“Having a section of your website dedicated to what you are doing to reduce your carbon footprint and water usage should seriously be considered,” Clinton indicated. “Pictures showing your efforts are helpful. Icons such as the recycling symbol that show your commitment to green practices should be prominent on all your materials, including recruiting items, company brochures and other marketing items. It’s an essential part of your brand’s value, as long as it is actually a part of your company’s culture.”
Better worker productivity
Healthy workers are more productive, but because construction workers generally work outdoors, they can be more susceptible to pollution that can lead to illnesses and diseases.
A recent study by scientists at Duke University, NASA and Columbia University showed that acting now to reduce fossil fuel use would result in improved air quality and dramatic reductions in pollution-related deaths, illnesses and economic losses across the United States by 2030.
The study found that due to heat exposure or pollution-related respiratory illnesses, about 4.5 million premature deaths, 1.4 million hospitalizations and emergency room visits, and 300 million lost workdays could be prevented nationwide. But to do so, governments worldwide need to agree to immediately begin reducing emissions to levels needed to meet the Paris Agreement’s goal of limiting global warming to 2 degrees Celsius through the end of the century.

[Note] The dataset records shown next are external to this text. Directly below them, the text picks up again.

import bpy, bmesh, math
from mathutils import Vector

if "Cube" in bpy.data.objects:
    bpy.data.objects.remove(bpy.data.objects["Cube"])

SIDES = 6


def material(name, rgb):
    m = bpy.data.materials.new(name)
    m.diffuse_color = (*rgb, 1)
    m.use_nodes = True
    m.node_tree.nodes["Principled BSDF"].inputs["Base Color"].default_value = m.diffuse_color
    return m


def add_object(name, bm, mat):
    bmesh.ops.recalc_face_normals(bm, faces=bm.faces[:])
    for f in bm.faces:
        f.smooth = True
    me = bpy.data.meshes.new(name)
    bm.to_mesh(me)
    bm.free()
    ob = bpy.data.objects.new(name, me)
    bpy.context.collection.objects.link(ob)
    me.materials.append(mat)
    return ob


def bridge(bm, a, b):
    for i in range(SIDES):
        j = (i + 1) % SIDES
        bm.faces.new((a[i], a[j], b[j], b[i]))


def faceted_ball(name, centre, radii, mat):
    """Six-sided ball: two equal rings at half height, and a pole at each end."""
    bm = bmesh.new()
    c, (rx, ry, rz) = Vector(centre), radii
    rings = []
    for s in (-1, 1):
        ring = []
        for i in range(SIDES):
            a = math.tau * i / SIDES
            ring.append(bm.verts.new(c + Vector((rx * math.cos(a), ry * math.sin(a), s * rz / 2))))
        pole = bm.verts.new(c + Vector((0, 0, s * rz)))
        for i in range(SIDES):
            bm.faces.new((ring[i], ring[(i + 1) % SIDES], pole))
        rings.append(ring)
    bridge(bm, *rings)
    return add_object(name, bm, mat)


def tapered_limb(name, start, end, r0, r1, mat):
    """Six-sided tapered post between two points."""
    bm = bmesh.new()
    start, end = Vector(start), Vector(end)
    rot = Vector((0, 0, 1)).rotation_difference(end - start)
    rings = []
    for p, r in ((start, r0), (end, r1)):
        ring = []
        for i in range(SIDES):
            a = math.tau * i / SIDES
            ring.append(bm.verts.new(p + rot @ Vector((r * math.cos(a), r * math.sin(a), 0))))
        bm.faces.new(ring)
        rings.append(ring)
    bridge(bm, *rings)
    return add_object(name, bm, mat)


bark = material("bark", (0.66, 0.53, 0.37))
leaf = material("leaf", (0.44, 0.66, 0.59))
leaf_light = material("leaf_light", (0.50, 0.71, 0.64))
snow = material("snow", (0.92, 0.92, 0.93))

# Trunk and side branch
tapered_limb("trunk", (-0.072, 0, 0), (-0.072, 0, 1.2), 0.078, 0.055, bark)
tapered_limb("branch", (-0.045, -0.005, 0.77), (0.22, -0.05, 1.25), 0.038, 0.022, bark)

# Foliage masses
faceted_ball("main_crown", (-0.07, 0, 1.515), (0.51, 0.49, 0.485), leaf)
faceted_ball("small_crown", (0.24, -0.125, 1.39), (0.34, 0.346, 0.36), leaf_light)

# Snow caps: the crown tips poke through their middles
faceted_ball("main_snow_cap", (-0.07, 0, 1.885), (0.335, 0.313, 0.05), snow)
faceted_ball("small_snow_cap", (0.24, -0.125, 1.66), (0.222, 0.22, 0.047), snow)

The benefits of sustainable practices include cleaner air and fewer sick days related to environmental factors. In turn, when productivity increases, it can lead to increased profits.
Landing more jobs

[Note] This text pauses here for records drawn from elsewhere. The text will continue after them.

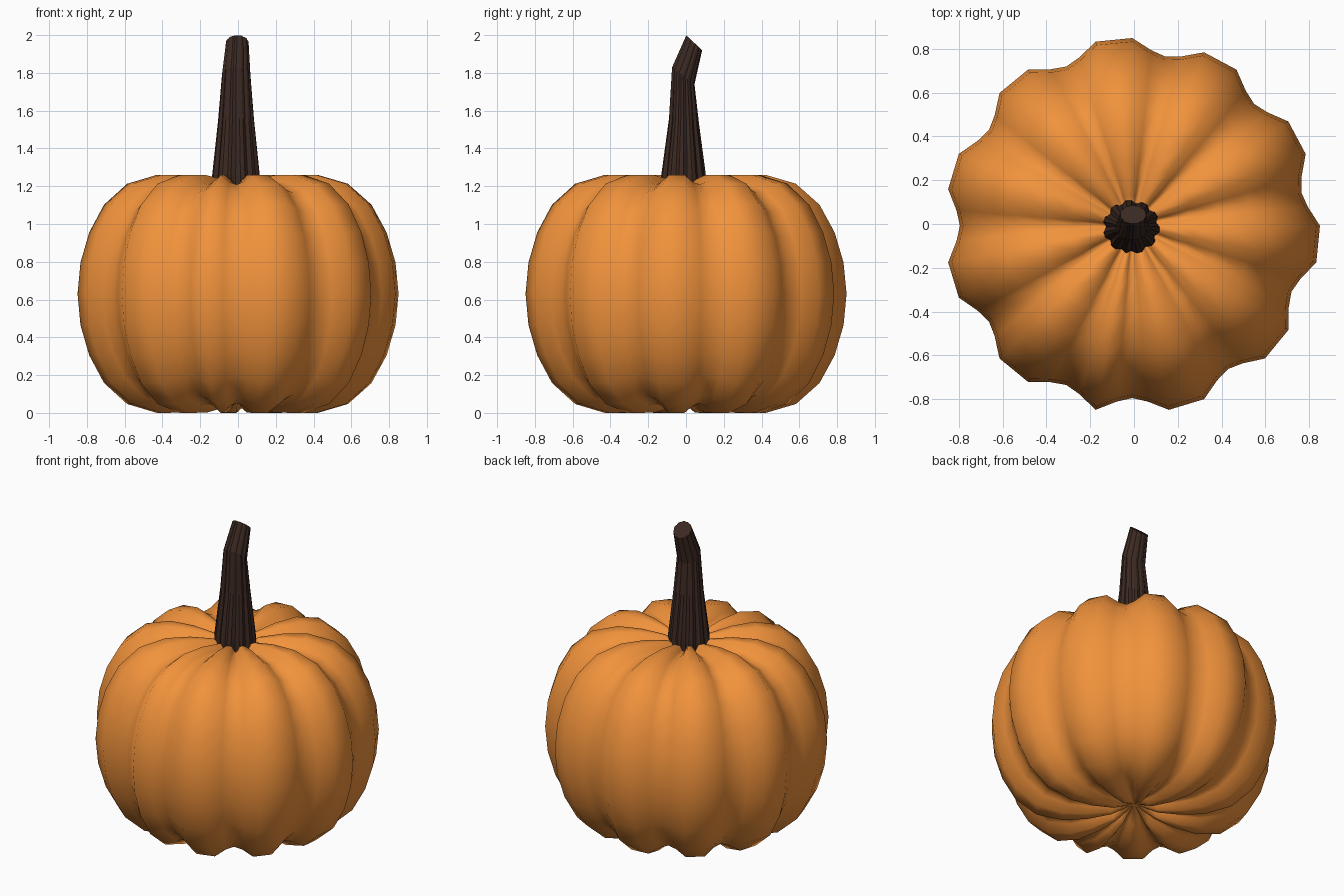
import bpy, bmesh, math
from mathutils import Vector

if "Cube" in bpy.data.objects:
    bpy.data.objects.remove(bpy.data.objects["Cube"])

SEGS = 32
CX = CY = -0.008


def material(name, color):
    m = bpy.data.materials.new(name)
    m.diffuse_color = color
    m.use_nodes = True
    m.node_tree.nodes["Principled BSDF"].inputs["Base Color"].default_value = m.diffuse_color
    return m


def finish(bm, name, mat, smooth):
    bmesh.ops.recalc_face_normals(bm, faces=bm.faces)
    me = bpy.data.meshes.new(name)
    bm.to_mesh(me)
    bm.free()
    me.materials.append(mat)
    for p in me.polygons:
        p.use_smooth = smooth
    ob = bpy.data.objects.new(name, me)
    bpy.context.collection.objects.link(ob)
    return ob


def rib_pattern(valley, shoulder, half_angle):
    # every third segment is a groove with a shoulder on each side
    out = []
    for i in range(SEGS):
        a = -math.pi / 2 + i * 2 * math.pi / SEGS
        if i % 3 == 0:
            h = math.radians(half_angle)
            out += [(a - h, shoulder), (a, valley), (a + h, shoulder)]
        else:
            out.append((a, 1.0))
    return out


def bridge(bm, rings):
    for lo, hi in zip(rings, rings[1:]):
        n = len(lo)
        for i in range(n):
            j = (i + 1) % n
            bm.faces.new((lo[i], lo[j], hi[j], hi[i]))


orange = material("pumpkin_orange", (0.88, 0.29, 0.045, 1))
brown = material("stem_brown", (0.045, 0.022, 0.016, 1))

# Pumpkin body: upper profile (radius, height above middle), mirrored below
MID = 0.63
upper = [(0.842, 0.166), (0.795, 0.325), (0.715, 0.472), (0.59, 0.583),
         (0.43, 0.63), (0.28, 0.628), (0.14, 0.605)]
profile = [(r, -h) for r, h in reversed(upper)] + [(0.858, 0)] + upper
bm = bmesh.new()
rings = []
for r, h in profile:
    rings.append([bm.verts.new((CX + r * s * math.cos(a), CY + r * s * math.sin(a), MID + h * s))
                  for a, s in rib_pattern(0.918, 0.94, 5)])
bridge(bm, rings)
for ring, z in ((rings[0], MID - 0.54), (rings[-1], MID + 0.54)):
    pole = bm.verts.new((CX, CY, z))
    for i in range(len(ring)):
        bm.faces.new((ring[i], ring[(i + 1) % len(ring)], pole))
finish(bm, "pumpkin_body", orange, True)

# Stem: fluted rings of (centre, radius x, radius y, tilt), bent towards the back
sections = [((-0.012, -0.014, 1.13), 0.137, 0.13, 0),
            ((-0.012, -0.014, 1.26), 0.127, 0.119, 0),
            ((-0.011, -0.012, 1.55), 0.096, 0.08, 6),
            ((-0.010, -0.015, 1.785), 0.076, 0.075, 37),
            ((-0.004, 0.043, 1.96), 0.06, 0.058, 43)]
bm = bmesh.new()
rings = []
for k, (c, rx, ry, tilt) in enumerate(sections):
    t = math.radians(tilt)
    u, v = Vector((1, 0, 0)), Vector((0, math.cos(t), -math.sin(t)))
    depth = 0.86 + 0.02 * k
    rings.append([bm.verts.new(Vector(c) + u * rx * s * math.cos(a) + v * ry * s * math.sin(a))
                  for a, s in rib_pattern(depth, depth + 0.03, 4)])
bridge(bm, rings)
bm.faces.new(rings[0])
bm.faces.new(rings[-1])
finish(bm, "stem", brown, False)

Landing more jobs will increase profitability, too. Just as employees want to work for businesses committed to sustainability, other companies want to work with those who emphasize greener businesses practices. In many cases, companies or governments are making it a requirement to work on their projects.

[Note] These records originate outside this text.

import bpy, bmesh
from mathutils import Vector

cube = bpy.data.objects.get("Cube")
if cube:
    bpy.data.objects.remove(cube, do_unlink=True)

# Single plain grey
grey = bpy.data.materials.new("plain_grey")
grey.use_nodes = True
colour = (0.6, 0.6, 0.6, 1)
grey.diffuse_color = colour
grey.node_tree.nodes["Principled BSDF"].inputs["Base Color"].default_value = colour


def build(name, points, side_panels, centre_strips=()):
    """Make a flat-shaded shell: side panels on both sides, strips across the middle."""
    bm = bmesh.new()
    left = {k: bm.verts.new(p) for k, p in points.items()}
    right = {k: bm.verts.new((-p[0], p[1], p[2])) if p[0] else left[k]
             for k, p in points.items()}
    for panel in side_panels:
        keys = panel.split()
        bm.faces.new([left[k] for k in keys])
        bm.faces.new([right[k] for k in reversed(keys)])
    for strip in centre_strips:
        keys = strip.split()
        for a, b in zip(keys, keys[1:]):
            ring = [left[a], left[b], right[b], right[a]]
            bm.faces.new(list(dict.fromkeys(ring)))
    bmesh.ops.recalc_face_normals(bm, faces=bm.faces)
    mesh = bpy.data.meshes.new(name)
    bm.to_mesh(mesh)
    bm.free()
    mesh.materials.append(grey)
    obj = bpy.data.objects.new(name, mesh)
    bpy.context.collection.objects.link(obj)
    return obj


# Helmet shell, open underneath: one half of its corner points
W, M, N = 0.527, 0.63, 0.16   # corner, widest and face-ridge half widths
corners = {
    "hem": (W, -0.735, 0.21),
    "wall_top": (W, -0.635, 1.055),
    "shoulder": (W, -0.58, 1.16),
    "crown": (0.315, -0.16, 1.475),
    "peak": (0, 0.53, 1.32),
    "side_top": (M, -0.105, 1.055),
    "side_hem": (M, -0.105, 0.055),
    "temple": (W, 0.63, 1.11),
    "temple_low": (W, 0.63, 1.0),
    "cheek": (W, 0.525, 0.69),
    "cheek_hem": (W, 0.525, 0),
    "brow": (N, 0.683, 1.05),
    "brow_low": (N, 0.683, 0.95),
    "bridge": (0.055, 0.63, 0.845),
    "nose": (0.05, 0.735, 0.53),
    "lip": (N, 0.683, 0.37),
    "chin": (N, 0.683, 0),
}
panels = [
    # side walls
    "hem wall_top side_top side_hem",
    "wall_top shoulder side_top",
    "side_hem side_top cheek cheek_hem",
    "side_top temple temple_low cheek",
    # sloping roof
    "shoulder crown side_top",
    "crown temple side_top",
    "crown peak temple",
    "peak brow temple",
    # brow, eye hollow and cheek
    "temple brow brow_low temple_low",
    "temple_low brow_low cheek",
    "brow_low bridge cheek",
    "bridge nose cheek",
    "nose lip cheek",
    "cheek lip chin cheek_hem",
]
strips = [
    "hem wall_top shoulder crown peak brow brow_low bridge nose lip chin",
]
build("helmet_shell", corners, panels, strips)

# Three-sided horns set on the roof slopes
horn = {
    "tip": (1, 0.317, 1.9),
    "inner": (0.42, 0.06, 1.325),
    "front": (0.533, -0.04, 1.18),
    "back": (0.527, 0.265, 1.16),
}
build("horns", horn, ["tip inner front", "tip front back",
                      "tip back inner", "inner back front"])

“Companies that advance their approach to sustainability now can get the benefit of doing it for the right reasons, being on the forefront of the curve and helping lead the way in their industries,” Clinton emphasized. “If you wait until it’s required and have to submit a report to a customer or another contractor you want to work with – and only then realize you don’t have all the requirements, you may be at a disadvantage in the near future.”
Many governmental contracts already have sustainability built in, such as stipulations to procure environmentally friendly products and using equipment with lower emissions. They may also have stipulations to capture and retain stormwater to reduce runoff or set aside land for parks, trails and wetlands to offset construction of new roads.
Tips to get started
Clinton said measuring your sustainability is going to be increasingly more essential and it’s never been easier to do.
“There are many companies with software that help track practically everything you do related to sustainable practices,” Clinton noted. “Right now, that’s mostly at a nice-to-have level, but as more and more requirements are built into regulatory aspects of how companies have to do business, it’s going to be essential. Those who don’t have those metrics are probably going to miss most, if not all, opportunities. Those that do will likely land more jobs.”
Plan A claims to be the first software that enables businesses to monitor and reduce their emissions, while improving their ESG (Environmental, Social and Governance) performance. It lays out “10 steps you can take to start the sustainability conversation in your office.” Among them are: highlight the company value created by becoming sustainable, define the competitive advantage/market value of being sustainable, help management plan events such as participation in Earth Day, create a “green team” and identify all areas of improvement in your company.
“The most genuine place to start is within your company’s practices,” said Clinton. “You have to look at your own practices and find quick wins, areas and needs for significant improvement in key areas such as emissions, water usage, waste reduction and increasing use of renewables. You don’t have to do them all at once, but you have to get started. Not only will it benefit the environment, but your business, too.”